Otitis Externa

  1. What is otitis externa?
  2. Risks
  3. Symptoms
  4. Diagnosis
  5. Treatment
  6. Prevention
  7. Other names for otitis externa

What is otitis externa?

Otitis externa is an infection of the outer ear canal, and is more commonly known as swimmer's ear. Water that remains in the ear after swimming can make it easier for bacteria or fungus to grow. The symptoms may range from itching to pain and swelling of the ear canal. Treatment involves pain relief and ear drops to treat the ear infection. It is also helpful to keep the ear dry. Most people recover well with no complications, though people with diabetes or a weakened immune system are at risk of developing a severe infection.

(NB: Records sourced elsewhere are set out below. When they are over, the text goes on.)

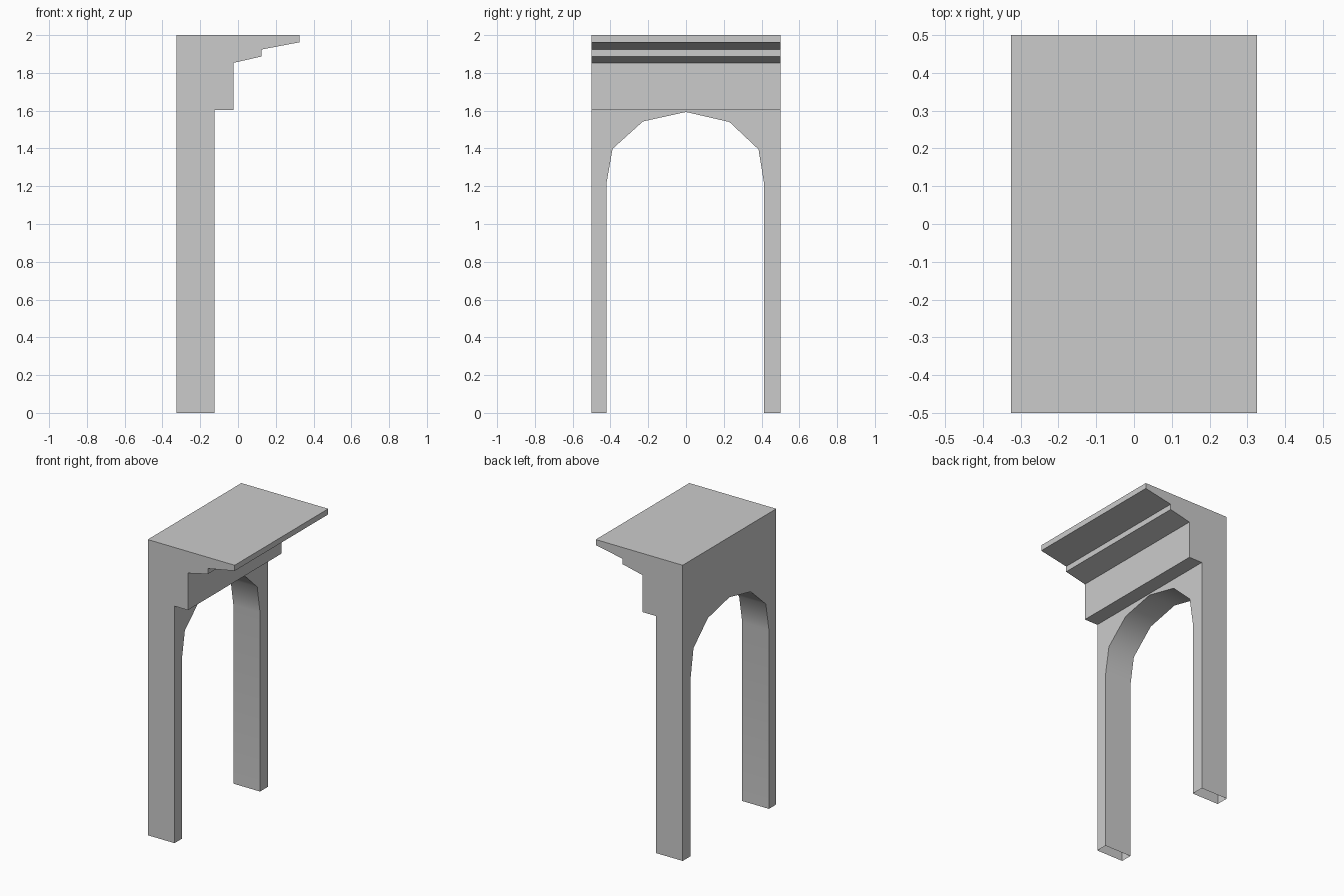
import bpy, bmesh, math

if "Cube" in bpy.data.objects:
    bpy.data.objects.remove(bpy.data.objects["Cube"])

BACK, FRONT, HALF = -0.325, -0.125, 0.5

# side profile (x, z), from back foot over the top to front foot
profile = [(BACK, 0), (BACK, 2), (0.325, 2), (0.325, 1.962), (0.125, 1.924),
           (0.125, 1.887), (-0.025, 1.853), (-0.025, 1.603), (FRONT, 1.603), (FRONT, 0)]

# arch opening (y, z), from left foot to right foot
arch = [(-0.422, 0), (-0.422, 1.21), (-0.389, 1.398), (-0.228, 1.543), (0, 1.593),
        (0.23, 1.54), (0.384, 1.395), (0.414, 1.21), (0.414, 0)]

bm = bmesh.new()


def row(points):
    return [bm.verts.new(p) for p in points]


def bridge(a, b, skip=()):
    for i in range(len(a) - 1):
        if i not in skip:
            bm.faces.new((a[i], a[i + 1], b[i + 1], b[i]))


# side walls and the stepped cornice between them
left = row((x, -HALF, z) for x, z in profile)
right = row((x, HALF, z) for x, z in profile)
bm.faces.new(left)
bm.faces.new(right[::-1])
bridge(left, right, skip=(0, len(profile) - 2))

# arch lining, and the pierced walls around it; feet stay open below
arch_back = row((BACK, y, z) for y, z in arch)
arch_front = row((FRONT, y, z) for y, z in arch)
bridge(arch_back, arch_front)
bm.faces.new([left[0], left[1], right[1], right[0]] + arch_back[::-1])
bm.faces.new([left[-1], left[-2], right[-2], right[-1]] + arch_front[::-1])
bmesh.ops.recalc_face_normals(bm, faces=bm.faces)

mesh = bpy.data.meshes.new("arched_wall")
bm.to_mesh(mesh)
bm.free()
wall = bpy.data.objects.new("arched_wall", mesh)
bpy.context.collection.objects.link(wall)

# smooth the arch lining, keep the corners sharp
bpy.context.view_layer.objects.active = wall
wall.select_set(True)
bpy.ops.object.shade_smooth_by_angle(angle=math.radians(50))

Outer ear infections are often caused by bacteria or fungi in the outer ear canal. This canal runs between the ear drum and the visible ear. It commonly occurs when the ear canal is wet, causing a moist, warm environment for bacteria and fungi to grow. People who do water sports or who go swimming regularly may be more likely to develop this condition. Putting in foreign objects (including cotton ear swabs) might cause damage to the skin of the ear canal, and make it easier for bacteria and fungi to grow.

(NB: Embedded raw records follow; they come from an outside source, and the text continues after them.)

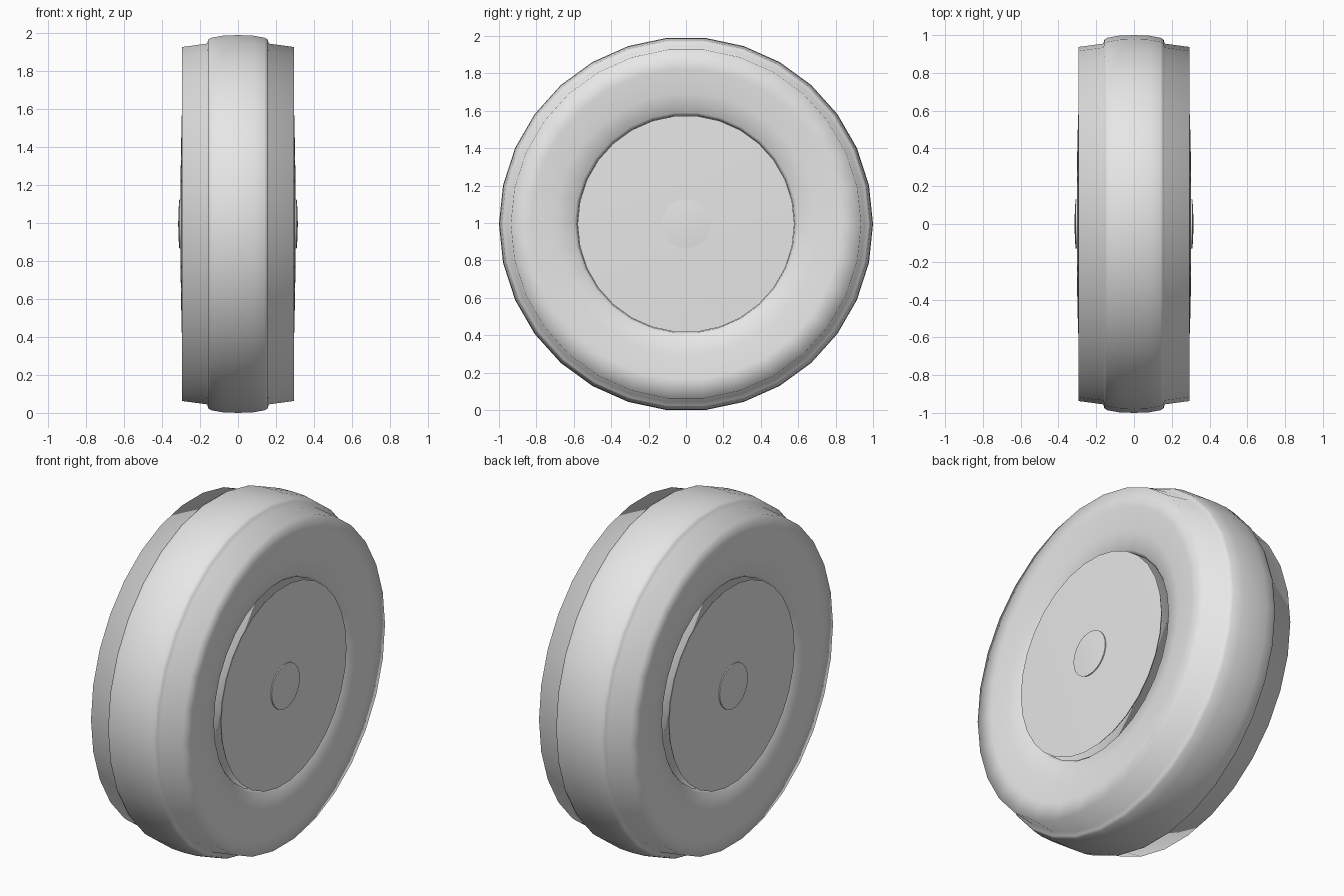
import bpy, bmesh, math

cube = bpy.data.objects.get("Cube")
if cube:
    bpy.data.objects.remove(cube, do_unlink=True)

SIDES = 30
CENTRE_Z = math.cos(math.pi / SIDES)

grey = bpy.data.materials.new("light grey")
grey.use_nodes = True
grey.diffuse_color = (0.8, 0.8, 0.8, 1)
grey.node_tree.nodes["Principled BSDF"].inputs["Base Color"].default_value = (0.8, 0.8, 0.8, 1)


def lathe(name, profile, sharp=35):
    """Spin (x, radius) points around the axle; radius 0 closes to a point."""
    bm = bmesh.new()
    rings = []
    for x, r in profile:
        if r == 0:
            rings.append([bm.verts.new((x, 0, 0))] * SIDES)
            continue
        angles = [math.tau * i / SIDES for i in range(SIDES)]
        rings.append([bm.verts.new((x, r * math.cos(a), r * math.sin(a))) for a in angles])
    for a, b in zip(rings, rings[1:]):
        for i in range(SIDES):
            j = (i + 1) % SIDES
            bm.faces.new(list(dict.fromkeys((a[i], a[j], b[j], b[i]))))
    bmesh.ops.recalc_face_normals(bm, faces=bm.faces)
    mesh = bpy.data.meshes.new(name)
    bm.to_mesh(mesh)
    bm.free()
    mesh.materials.append(grey)
    ob = bpy.data.objects.new(name, mesh)
    ob.location.z = CENTRE_Z
    bpy.context.collection.objects.link(ob)
    bpy.ops.object.select_all(action="DESELECT")
    ob.select_set(True)
    bpy.context.view_layer.objects.active = ob
    bpy.ops.object.shade_smooth_by_angle(angle=math.radians(sharp))
    return ob


# Tyre: raised tread band, shoulder step, dished sidewall and recessed hub well
half = [(0.08, 0.997), (0.14, 0.986), (0.157, 0.976), (0.162, 0.955),
        (0.295, 0.937), (0.293, 0.83), (0.28, 0.70), (0.262, 0.597),
        (0.245, 0.582), (0.20, 0.58), (0.20, 0)]
mirrored = [(-x, r) for x, r in reversed(half)]
lathe("tyre", mirrored + [(0, 1.0)] + half, sharp=89)

# Wheel covers and axle caps on both sides
for side, s in (("left", 1), ("right", -1)):
    cover = [(0.285, 0), (0.285, 0.57), (0.296, 0.58), (0.301, 0.36), (0.304, 0)]
    cap = [(0.29, 0.13), (0.309, 0.13), (0.313, 0.08), (0.315, 0)]
    lathe(side + "_wheel_cover", [(s * x, r) for x, r in cover])
    lathe(side + "_axle_cap", [(s * x, r) for x, r in cap])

Typical symptoms of an outer ear infection include itching in the ear, pain in the ear, difficulty hearing and a discharge from the ear. Sometimes the whole outer ear may become red and swollen. In severe cases, people may develop headaches and fever.


The diagnosis is made by a physician based on the symptoms and physical examination. This often involves using a small torch (an otoscope) to examine the ear canal and ear drum. It may be necessary to test the discharge from the ear for the specific cause of the infection.


Treatment may involve gentle cleaning of the ear, pain relief and antibiotic therapy. Pain-relieving medications such as ibuprofen or paracetamol are useful to help with pain. A doctor may prescribe antibiotics or anti-fungal medications to treat the infect, and these are most commonly an ointment or drops which are put into the ear. Rarely, oral antibiotics might be needed. Swimming, flying and the use of earplugs should be avoided in order to avoid further irritation of the air canal.


Prevention measures include keeping one's ear dry when swimming, by using soft ear plugs or by keeping the head out of the water, and not inserting things into the ear canal.

Other names for otitis externa

  • External otitis
  • Swimmer's ear